There is no denying that MSPs are operating in a highly competitive marketplace. On one side of the market there are emerging and high-growth MSPs, and on the other side are much larger, ‘super’ MSPs. While this provides end customers with more choice and the freedom to choose their solution based on the level of support they need, for MSPs, this competition can sometimes be a threat to business growth. This is according to David Weeks, Senior Director, Partner Experience, N-able.
Traditionally, many MSPs rely on passive methods, such as referrals, for securing new business and retaining clients, but with increased competition in the market, this is no longer a sustainable approach. MSPs were some of the unsung heroes of the pandemic—while doctors and nurses were working on the frontline to keep the virus at bay, MSPs were managing mass digital migration for millions of remote workers to ensure business continuity. With such strong client relationships, MSPs need to work closely with their customers and show how they can offer value beyond their base-level service.

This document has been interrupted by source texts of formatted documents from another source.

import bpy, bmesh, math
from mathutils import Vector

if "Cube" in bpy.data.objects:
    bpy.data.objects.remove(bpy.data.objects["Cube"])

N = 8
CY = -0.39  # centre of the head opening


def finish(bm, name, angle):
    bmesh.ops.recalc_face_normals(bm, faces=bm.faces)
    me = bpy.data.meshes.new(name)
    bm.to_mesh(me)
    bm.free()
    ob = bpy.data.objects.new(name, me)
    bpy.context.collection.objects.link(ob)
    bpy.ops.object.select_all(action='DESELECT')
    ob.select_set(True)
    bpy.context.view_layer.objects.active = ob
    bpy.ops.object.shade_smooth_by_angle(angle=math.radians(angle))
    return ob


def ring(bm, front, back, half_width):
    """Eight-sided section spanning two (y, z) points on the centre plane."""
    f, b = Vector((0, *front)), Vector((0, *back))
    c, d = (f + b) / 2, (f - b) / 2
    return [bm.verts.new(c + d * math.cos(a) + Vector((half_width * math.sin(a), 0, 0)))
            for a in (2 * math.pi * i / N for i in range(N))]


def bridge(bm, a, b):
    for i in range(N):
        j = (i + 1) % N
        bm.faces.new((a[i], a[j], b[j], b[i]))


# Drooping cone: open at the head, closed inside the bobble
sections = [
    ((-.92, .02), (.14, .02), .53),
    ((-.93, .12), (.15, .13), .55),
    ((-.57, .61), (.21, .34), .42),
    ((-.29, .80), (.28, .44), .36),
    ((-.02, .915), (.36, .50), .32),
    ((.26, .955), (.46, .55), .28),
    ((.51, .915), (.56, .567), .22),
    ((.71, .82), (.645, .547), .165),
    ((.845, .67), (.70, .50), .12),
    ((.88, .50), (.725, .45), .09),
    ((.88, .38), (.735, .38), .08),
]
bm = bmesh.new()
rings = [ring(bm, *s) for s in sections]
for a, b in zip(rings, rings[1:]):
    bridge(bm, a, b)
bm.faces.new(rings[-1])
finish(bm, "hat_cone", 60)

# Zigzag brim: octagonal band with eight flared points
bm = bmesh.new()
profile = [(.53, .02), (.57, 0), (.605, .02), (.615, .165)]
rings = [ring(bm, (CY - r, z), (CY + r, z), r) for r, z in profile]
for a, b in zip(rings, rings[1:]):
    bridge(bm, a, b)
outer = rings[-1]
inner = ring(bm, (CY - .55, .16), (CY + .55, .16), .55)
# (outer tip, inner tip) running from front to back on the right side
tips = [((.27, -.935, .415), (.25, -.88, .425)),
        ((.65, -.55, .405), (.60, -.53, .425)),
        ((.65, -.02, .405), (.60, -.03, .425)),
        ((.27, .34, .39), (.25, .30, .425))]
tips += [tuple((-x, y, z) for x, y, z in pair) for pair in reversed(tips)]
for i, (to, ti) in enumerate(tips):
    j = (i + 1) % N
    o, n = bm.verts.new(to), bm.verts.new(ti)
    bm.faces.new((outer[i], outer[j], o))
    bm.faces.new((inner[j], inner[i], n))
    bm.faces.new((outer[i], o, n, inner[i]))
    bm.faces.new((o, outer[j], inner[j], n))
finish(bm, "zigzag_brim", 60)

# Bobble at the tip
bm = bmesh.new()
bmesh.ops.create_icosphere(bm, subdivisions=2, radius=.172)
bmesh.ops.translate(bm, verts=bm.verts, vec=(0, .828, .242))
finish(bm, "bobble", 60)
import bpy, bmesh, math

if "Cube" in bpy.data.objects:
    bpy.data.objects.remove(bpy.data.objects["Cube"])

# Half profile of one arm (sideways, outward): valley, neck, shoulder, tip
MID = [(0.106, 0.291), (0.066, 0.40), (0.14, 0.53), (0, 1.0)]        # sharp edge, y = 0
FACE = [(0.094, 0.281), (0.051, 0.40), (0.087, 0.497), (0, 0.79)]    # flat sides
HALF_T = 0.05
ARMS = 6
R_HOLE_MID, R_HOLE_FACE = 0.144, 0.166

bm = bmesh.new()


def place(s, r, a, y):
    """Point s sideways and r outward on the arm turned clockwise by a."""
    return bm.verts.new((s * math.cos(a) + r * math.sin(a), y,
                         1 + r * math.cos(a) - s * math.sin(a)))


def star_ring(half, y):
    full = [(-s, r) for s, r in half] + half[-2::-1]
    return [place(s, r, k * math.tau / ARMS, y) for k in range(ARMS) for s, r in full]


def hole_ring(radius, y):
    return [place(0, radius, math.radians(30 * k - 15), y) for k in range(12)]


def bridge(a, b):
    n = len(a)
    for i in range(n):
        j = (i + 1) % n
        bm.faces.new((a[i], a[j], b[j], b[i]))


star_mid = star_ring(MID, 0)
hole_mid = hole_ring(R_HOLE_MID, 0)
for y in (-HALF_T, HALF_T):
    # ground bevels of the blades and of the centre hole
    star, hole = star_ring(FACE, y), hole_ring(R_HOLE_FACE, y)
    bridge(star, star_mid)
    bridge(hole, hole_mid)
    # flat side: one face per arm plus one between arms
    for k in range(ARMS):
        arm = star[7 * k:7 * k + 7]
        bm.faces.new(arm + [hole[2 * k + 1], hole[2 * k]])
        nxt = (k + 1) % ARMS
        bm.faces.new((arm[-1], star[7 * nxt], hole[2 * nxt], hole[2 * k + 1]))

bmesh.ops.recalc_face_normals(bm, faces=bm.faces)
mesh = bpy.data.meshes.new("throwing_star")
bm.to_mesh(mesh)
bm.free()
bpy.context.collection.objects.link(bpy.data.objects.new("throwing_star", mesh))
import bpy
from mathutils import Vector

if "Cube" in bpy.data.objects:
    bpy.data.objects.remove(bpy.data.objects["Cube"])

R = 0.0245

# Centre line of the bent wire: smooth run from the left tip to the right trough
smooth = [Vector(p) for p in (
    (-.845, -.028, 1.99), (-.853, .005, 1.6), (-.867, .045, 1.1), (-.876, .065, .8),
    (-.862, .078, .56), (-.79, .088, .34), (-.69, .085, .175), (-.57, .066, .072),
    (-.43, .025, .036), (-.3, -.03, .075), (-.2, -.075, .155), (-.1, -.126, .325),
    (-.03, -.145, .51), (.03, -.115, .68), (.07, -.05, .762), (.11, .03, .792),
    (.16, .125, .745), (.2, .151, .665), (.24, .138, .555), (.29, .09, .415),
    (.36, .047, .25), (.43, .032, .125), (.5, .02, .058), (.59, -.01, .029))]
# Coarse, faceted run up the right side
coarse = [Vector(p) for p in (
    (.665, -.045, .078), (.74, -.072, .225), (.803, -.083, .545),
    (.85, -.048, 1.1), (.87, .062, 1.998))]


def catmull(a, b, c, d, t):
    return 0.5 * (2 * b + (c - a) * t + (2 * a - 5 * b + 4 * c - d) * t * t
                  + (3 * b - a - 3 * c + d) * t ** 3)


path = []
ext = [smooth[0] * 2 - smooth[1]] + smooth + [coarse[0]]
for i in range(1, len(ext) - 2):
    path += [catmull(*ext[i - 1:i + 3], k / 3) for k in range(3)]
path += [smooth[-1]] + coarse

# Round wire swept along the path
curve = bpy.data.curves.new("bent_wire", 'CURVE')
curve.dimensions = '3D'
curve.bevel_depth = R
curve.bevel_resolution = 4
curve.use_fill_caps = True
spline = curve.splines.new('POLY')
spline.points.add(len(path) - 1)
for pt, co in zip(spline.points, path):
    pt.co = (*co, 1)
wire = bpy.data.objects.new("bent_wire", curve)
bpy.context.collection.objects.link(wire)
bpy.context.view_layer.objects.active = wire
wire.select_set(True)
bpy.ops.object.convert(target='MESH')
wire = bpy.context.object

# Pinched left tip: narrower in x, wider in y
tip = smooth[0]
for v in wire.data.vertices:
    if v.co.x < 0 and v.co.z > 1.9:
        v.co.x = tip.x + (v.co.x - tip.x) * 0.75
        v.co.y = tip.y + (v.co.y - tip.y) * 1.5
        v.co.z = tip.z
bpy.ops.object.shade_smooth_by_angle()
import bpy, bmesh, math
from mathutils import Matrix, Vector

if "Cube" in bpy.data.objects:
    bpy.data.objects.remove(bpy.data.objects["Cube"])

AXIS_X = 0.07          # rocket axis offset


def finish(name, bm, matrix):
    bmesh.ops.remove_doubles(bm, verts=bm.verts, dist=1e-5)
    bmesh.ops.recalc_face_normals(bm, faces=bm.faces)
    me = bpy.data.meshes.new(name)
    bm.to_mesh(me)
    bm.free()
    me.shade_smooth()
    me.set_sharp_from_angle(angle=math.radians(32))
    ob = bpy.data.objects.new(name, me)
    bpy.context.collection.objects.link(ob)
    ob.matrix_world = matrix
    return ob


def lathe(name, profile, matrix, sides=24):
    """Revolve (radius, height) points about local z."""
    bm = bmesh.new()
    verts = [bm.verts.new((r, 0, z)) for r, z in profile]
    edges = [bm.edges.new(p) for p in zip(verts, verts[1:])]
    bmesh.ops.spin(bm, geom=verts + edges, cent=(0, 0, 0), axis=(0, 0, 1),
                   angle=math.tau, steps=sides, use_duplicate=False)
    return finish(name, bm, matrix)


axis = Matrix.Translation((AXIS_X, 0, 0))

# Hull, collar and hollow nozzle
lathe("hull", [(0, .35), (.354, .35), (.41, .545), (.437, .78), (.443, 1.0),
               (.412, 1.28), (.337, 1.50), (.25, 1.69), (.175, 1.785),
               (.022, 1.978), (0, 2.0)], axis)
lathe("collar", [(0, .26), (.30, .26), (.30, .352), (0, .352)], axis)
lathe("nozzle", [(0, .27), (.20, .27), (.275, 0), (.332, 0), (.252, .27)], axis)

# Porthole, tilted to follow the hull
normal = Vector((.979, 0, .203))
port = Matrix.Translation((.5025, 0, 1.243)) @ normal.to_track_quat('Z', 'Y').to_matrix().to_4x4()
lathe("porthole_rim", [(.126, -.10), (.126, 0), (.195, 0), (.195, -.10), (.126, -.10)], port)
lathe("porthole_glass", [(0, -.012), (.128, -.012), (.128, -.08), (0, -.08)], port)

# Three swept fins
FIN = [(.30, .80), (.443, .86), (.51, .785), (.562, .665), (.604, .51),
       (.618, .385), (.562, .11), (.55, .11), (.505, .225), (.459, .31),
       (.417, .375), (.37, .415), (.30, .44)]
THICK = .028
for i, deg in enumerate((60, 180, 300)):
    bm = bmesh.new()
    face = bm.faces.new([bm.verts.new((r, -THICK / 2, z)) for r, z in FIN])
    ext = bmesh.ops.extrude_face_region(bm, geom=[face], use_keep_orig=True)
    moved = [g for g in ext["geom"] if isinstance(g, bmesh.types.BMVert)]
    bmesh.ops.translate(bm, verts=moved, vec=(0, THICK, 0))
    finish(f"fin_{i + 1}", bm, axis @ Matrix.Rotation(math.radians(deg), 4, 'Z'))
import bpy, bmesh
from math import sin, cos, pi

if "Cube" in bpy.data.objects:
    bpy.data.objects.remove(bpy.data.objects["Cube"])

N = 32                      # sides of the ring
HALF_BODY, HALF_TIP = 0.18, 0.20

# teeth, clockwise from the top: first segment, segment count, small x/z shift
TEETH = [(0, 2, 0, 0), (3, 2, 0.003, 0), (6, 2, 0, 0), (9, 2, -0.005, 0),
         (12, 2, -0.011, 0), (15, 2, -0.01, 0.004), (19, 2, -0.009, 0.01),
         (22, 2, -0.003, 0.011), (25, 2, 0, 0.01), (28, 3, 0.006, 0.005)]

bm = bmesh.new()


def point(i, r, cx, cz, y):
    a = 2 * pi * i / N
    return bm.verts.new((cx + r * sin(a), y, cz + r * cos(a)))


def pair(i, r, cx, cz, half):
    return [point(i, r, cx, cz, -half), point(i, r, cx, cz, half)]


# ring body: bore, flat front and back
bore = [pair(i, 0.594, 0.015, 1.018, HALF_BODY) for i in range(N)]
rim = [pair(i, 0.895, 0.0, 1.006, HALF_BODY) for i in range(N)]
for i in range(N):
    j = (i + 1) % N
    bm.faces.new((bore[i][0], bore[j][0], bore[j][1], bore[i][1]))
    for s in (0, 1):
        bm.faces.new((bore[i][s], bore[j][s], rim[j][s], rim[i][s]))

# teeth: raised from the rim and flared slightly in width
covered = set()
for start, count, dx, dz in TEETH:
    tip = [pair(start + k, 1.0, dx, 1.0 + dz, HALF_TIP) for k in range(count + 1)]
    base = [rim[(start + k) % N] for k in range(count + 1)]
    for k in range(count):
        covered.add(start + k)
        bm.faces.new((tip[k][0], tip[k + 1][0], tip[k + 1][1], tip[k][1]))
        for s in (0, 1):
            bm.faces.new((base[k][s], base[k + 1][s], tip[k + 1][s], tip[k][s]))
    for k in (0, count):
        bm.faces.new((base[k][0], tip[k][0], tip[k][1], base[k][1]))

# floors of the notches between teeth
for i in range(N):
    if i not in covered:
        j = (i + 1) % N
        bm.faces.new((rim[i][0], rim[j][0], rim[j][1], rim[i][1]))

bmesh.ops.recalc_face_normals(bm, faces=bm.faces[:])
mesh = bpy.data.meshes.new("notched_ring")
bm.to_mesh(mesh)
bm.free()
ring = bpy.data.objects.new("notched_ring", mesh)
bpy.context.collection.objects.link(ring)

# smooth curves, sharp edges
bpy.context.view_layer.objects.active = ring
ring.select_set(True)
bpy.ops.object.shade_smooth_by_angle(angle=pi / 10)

Ultimately, MSPs need to be more proactive when it comes to business growth. Because those that don’t will simply be left behind.
Price doesn’t trump value
For MSPs, operating in such a disparate market comes with its challenges, especially for business growth. Firstly, larger industry giants have substantial buying power, which means they can disrupt the market and affect pricing—especially when it comes to commodities such as antivirus and backup services.
Secondly, these players have sophisticated sales and marketing engines. With marketing expertise and well-trained sales teams, they can quickly pivot to new opportunities, which means they can hit a much wider addressable market.
MSPs can’t compete in the same way on price, so they must find other ways to show their value. Becoming a business consultant, and an extension of a customer’s team is one way to do this—especially if they can use the relationships they have already built as a lever. MSPs should be positioning themselves as consultants, allies, and reliable resources that have proven their worth during the past 12 months of the pandemic.
Relationships alone are not enough
While there is no denying relationships between MSPs and their customers are critically important, relying on these relationships alone, no matter how strong they are, just isn’t enough. Businesses constantly change their focus and can easily forget. MSPs need to explore new avenues where they can grow and protect their revenue stream.
Many MSPs regard themselves as suppliers of technology, but this won’t lead to long-term client retention. Ultimately, they need to become an extension of their customers—they should be involved in planning and better understand the goals and objectives of their customers’ business.
Embedding yourself is more than just account management reports. MSPs need to make their way into executive-level strategy discussions on a regular basis. Reflecting on the pandemic is a good foot in the door.
MSPs should make a point of how they supported businesses and help draw up plans. This will position the MSP as a true consultant, advising on risk locations, mitigation, and areas for growth. For example, if a customer had grown by 20 per cent, what would be the repercussions if their operations went offline?
MSPs were instrumental in business planning and risk mitigation during the pandemic—why would they not continue to play this role in the future?
MSPs and small businesses are in this together
At the start of the pandemic, every single business had to shift to remote ways of working, and MSPs were forced to swallow costs, work overtime, and even supply services out of goodwill to be able to support this transition. MSPs were especially understanding when it came to customer support. They were at the frontline of digital migration and security in those first few months. The support they provided has created a serious bond between MSPs and their customers. But with more competition in the market, MSPs cannot rely on these relationships alone.
Ultimately, an MSP that is more prepared and embedded in their customers’ leadership will always have a step up against any rival. Along with mitigation and forward-looking planning, the MSPs that work with their customers to explore new avenues for growth—and how they can diversify their business—will ensure they remain competitive in this increasingly disparate market.